"Beneath this Earth, rests bones."
For 12 years, spanning 2005-2017, documentarian Wang Bing trekked throughout China, interviewing various survivors of the Communist Party's Anti-Rightist campaign of 1957, where 3,200 men deemed "rightists" were held captive and sent to re-education through labor camps, where only a mere 500 would survive. Some of these remaining men share the horrors of their harrowing experience in one of the most monumental documentaries ever created.
Clocking in at a colossal 495 minutes, Dead Souls is a large undertaking for any type of film lover. Some may be put off by this initially, but I can attest to the importance of its runtime. Even at over 8 hours, some of the interviewed victims have been cut from the final film. There are so many stories told here, none lesser or more important than the others. There is a balance presented here, and the interviews take as long as they need. These lives and confession are extremely important, their voices worth every second heard. I am so thankful a work like this can even exist.
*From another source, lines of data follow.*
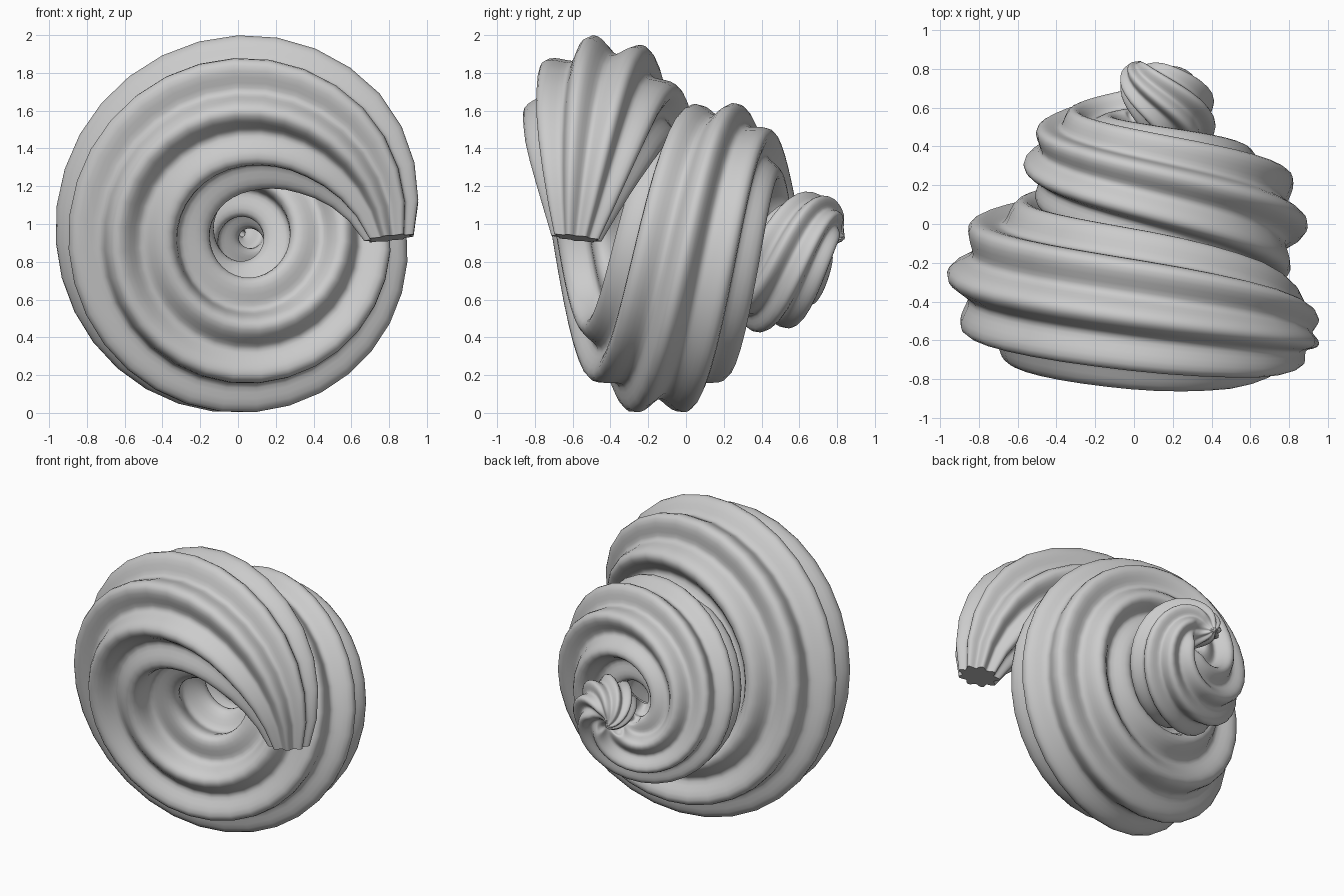
import bpy, bmesh, math
from mathutils import Vector

if "Cube" in bpy.data.objects:
    bpy.data.objects.remove(bpy.data.objects["Cube"])

TURNS, STEPS = 2.5, 32          # turns of the spiral, rings per turn
LOBES, SIDES = 9, 108           # ridges and points of the tube section
AXIS_X, AXIS_Z = 0.043, 0.925

# keys: (turn, distance of tube centre from axis), (turn, tube radius), (turn, y)
COIL = [(0, .76), (.25, .66), (.5, .583), (.75, .533), (1.25, .385),
        (1.75, .235), (2, .15), (2.25, .06), (2.5, .008)]
TUBE = [(0, .135), (.06, .25), (.13, .35), (.25, .42), (.5, .427), (.75, .412),
        (1, .39), (1.25, .34), (1.5, .295), (1.75, .26), (2, .215),
        (2.25, .135), (2.42, .05), (2.5, .004)]
DEPTH = [(0, -.58), (.25, -.437), (.75, -.137), (1.25, .18), (1.75, .46),
         (2.25, .74), (2.5, .84)]


def ease(keys, t):
    """Smooth curve through the keys."""
    n = len(keys)

    def slope(i):
        a, b = keys[max(i - 1, 0)], keys[min(i + 1, n - 1)]
        return (b[1] - a[1]) / (b[0] - a[0])

    i = 0
    while i < n - 2 and t > keys[i + 1][0]:
        i += 1
    (t0, v0), (t1, v1) = keys[i], keys[i + 1]
    h = t1 - t0
    s = (t - t0) / h
    return ((2*s**3 - 3*s*s + 1) * v0 + (s**3 - 2*s*s + s) * h * slope(i)
            + (3*s*s - 2*s**3) * v1 + (s**3 - s*s) * h * slope(i + 1))


def centre(t):
    a, r = 2 * math.pi * t, ease(COIL, t)
    return Vector((AXIS_X + r * math.cos(a), ease(DEPTH, t), AXIS_Z + r * math.sin(a)))


# ridged tube swept along the conical spiral with a twist-free frame
bm = bmesh.new()
count = int(TURNS * STEPS)
phase = math.radians(20)
normal = Vector((1, 0, 0))
old_tangent = None
rings = []
for k in range(count + 1):
    t = TURNS * k / count
    lo, hi = max(t - .01, 0), min(t + .01, TURNS)
    tangent = (centre(hi) - centre(lo)).normalized()
    if old_tangent:
        normal = old_tangent.rotation_difference(tangent) @ normal
    normal = (normal - tangent * normal.dot(tangent)).normalized()
    old_tangent = tangent
    side = tangent.cross(normal)
    if k == 0:
        front = 1 if side.y < 0 else -1
    c, r = centre(t), ease(TUBE, t)
    ring = []
    for j in range(SIDES):
        a = 2 * math.pi * j / SIDES
        rad = r * (.885 + .115 * math.cos(LOBES * (a - phase)))
        ring.append(bm.verts.new(c + rad * (math.cos(a) * normal + front * math.sin(a) * side)))
    rings.append(ring)
for r0, r1 in zip(rings, rings[1:]):
    for j in range(SIDES):
        n = (j + 1) % SIDES
        bm.faces.new((r0[j], r0[n], r1[n], r1[j]))

# flat end at the mouth, closed tip
bm.faces.new(rings[0])
bm.faces.new(rings[-1])
bmesh.ops.recalc_face_normals(bm, faces=bm.faces[:])

mesh = bpy.data.meshes.new("spiral_shell")
bm.to_mesh(mesh)
bm.free()
shell = bpy.data.objects.new("spiral_shell", mesh)
bpy.context.collection.objects.link(shell)
bpy.context.view_layer.objects.active = shell
shell.select_set(True)
bpy.ops.object.shade_smooth_by_angle(angle=math.radians(50))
Most of the film cuts back and forth between 2005/2006 and 2016/2017. At times we hit a moment between the two but the bulk of it bounces around those timefames frequently. The video quality fluctuates due to the limitations of video equipment in the earlier years, but the aesthetic is never meant for flash. It maintains a camera that never intrudes or demands, but one that follows and let's the subject be the weight as it most certainly should be in this case. I admire the moments the director's arm slips into frame or his reflection is seen in a mirror hanging on a closet door as he peers through the viewfinder of his camera. It is as raw as it can get and nothing is shyed away from if it intervenes with the moment being captured or story being told. There are cuts but only presented in necessary moments, such as a person exiting the room for a break or of the interview is to be carried on the next day.
There is no use of score and to powerful effect. The emotional weight and resonance felt merely needs presented by those on camera. As said before, the visuals aren't really a highlight, by way of design, but the shots where the camera travels through the desert in more current times, over the camps, haunting abruptly to examine skeletal remains poking up out of the ground, before moving on only a few steps to the next pileof scattered bones. Haunting is an understatement. In addition to the more traditionally shot interview, moments like these or a hard cut to a note written by one of the deceased, there is just enough variety to a standard style of visual presentation to keep things fresh throughout.
Sitting through 8+ hours of listening to these elderly men reflect back on the inhumane hardships they endured; the starvation, beatings, cannibalism and death they were surrounded with every waking moment, it's a wonder that any survived. Saddened and shocked in equal measure, the things humans put one another through never ceases to disturb me. These voices needed to be heard. Wang Bing was the perfect vessel to let these stories be told. May their souls rest in peace. A dark corner of history that had been told in an uncensored fashion. Easily one the most important pieces of cinema to surface in 2018.
Written by Josh Parmer